Volume 1: Carnivores
Volume 2: Hoofed Mammals
Volume 3: Primates
Volume 4: Sea Mammals
Volume 5: Monotremes and Marsupials
Volume 6: Lagomorphs and Rodents I
We will soon have Volume 6, while the remaining volumes to be published are:
Volume 7: Rodents II
Volume 8: Insectivores
Volume 9: Bats
And did I mention the amazing photographs? Hunting, eating, resting, mating, raising young, and even spy hopping, where whales in a vertical posture raise their heads above the surface of the water so that they can see what’s going on – the photographs are stunningly good and a great complement to the articles. You can find the first five volumes in the Reference Collection at this call number:
REF QL701.2 .H36 2009
They’re well worth taking a few minutes to get acquainted with. Enjoy!
Where can you find reliable information about your local community and the United States? Discover this and more at the Population and Economic Data Workshop taking place at the library tomorrow, October 18, 2016 from 9 AM to 4 PM. The event features presenters from the Alaska Department of Labor, the United States Census Bureau, and the Alaska Division of Community and Regional Affairs. We will have a full day of workshop sessions, and you can attend just one or all of them. Spots are still available; view the schedule and sign up here: register to reserve seats.
Can’t attend? Try exploring the data and statistics sources listed on the Government Information research guide: http://libguides.consortiumlibrary.org/government_information.

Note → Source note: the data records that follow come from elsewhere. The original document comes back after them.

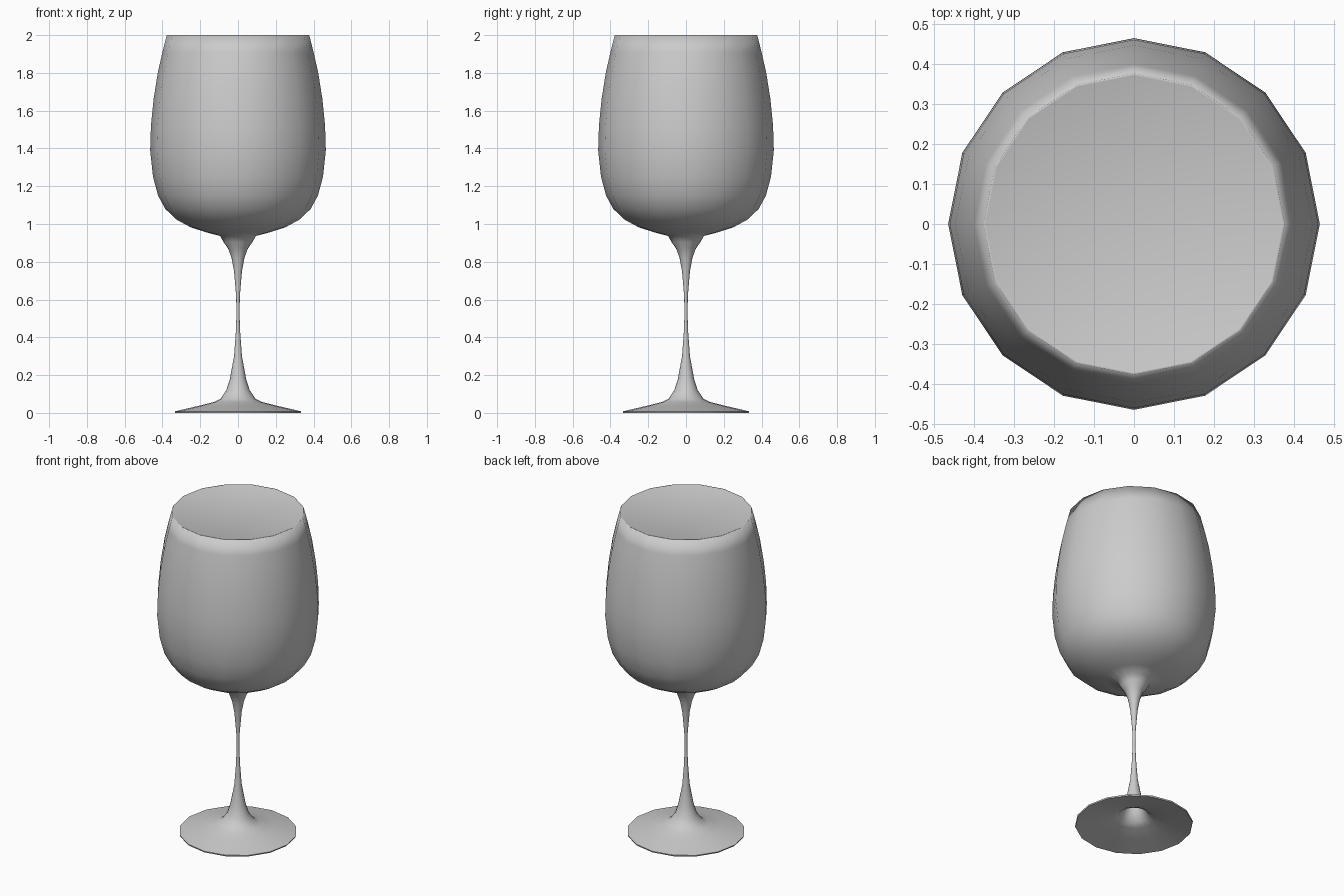
import bpy, bmesh
from math import cos, sin, pi

if "Cube" in bpy.data.objects:
    bpy.data.objects.remove(bpy.data.objects["Cube"])

SIDES = 16


def revolve(name, profile, sharp_rings=()):
    """Spin a (radius, z) profile round z; zero radius gives a pole vertex."""
    bm = bmesh.new()
    rings = []
    for r, z in profile:
        if r == 0:
            rings.append([bm.verts.new((0, 0, z))])
        else:
            rings.append([bm.verts.new((r * cos(2 * pi * i / SIDES), r * sin(2 * pi * i / SIDES), z))
                          for i in range(SIDES)])
    for a, b in zip(rings, rings[1:]):
        for i in range(SIDES):
            j = (i + 1) % SIDES
            if len(a) == 1:
                bm.faces.new((a[0], b[j], b[i]))
            elif len(b) == 1:
                bm.faces.new((a[i], a[j], b[0]))
            else:
                bm.faces.new((a[i], a[j], b[j], b[i]))
    bmesh.ops.recalc_face_normals(bm, faces=bm.faces)
    for f in bm.faces:
        f.smooth = True
    for k in sharp_rings:
        ring = rings[k]
        for i in range(SIDES):
            bm.edges.get((ring[i], ring[(i + 1) % SIDES])).smooth = False
    mesh = bpy.data.meshes.new(name)
    bm.to_mesh(mesh)
    bm.free()
    ob = bpy.data.objects.new(name, mesh)
    bpy.context.collection.objects.link(ob)
    return ob


# hollow underside of the foot, running up into the stem
underside = [(0, 0.36), (0.014, 0.3), (0.036, 0.18), (0.055, 0.115), (0.085, 0.063),
             (0.12, 0.047), (0.21, 0.026), (0.333, 0)]
# foot top and slender stem
foot_stem = [(0.335, 0.008), (0.21, 0.037), (0.125, 0.058), (0.093, 0.075), (0.062, 0.12),
             (0.043, 0.18), (0.021, 0.3), (0.012, 0.42), (0.008, 0.52), (0.01, 0.62),
             (0.021, 0.75), (0.034, 0.82), (0.052, 0.87), (0.077, 0.905)]
# bowl up to the rim
bowl = [(0.095, 0.937), (0.165, 0.955), (0.25, 0.982), (0.325, 1.023), (0.385, 1.08),
        (0.423, 1.15), (0.45, 1.25), (0.465, 1.39), (0.461, 1.52), (0.447, 1.66),
        (0.425, 1.80), (0.40, 1.91), (0.377, 2.0)]
# liquid surface level with the rim
top = [(0.372, 1.998), (0, 1.998)]

n = len(underside)
revolve("filled_goblet", underside + foot_stem + bowl + top, sharp_rings=(n - 1, n))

This is the time of year that the Nobel Prizes are handed out to individuals who have made important contributions within Medicine (or Physiology), Physics, Chemistry, Literature, Peace, and Economics. On Thursday, October 13th, the recipient for the Nobel Prize in Literature will be announced. The Nobel Prize originates from Alfred Nobel, a Swedish businessman, inventor, engineer and chemist, who in 1895 decided to leave the bulk of his fortune in trust to establish a set of prizes. The prize in Economics was established in 1968 by the Swedish Central Bank (Sveriges Riksbank) in memory of Alfred Nobel. To find out more about the Nobel Prize, please take a closer look at the Nobel website. You can find out about the history of the prize and learn about current and past recipients at Nobelprize.org.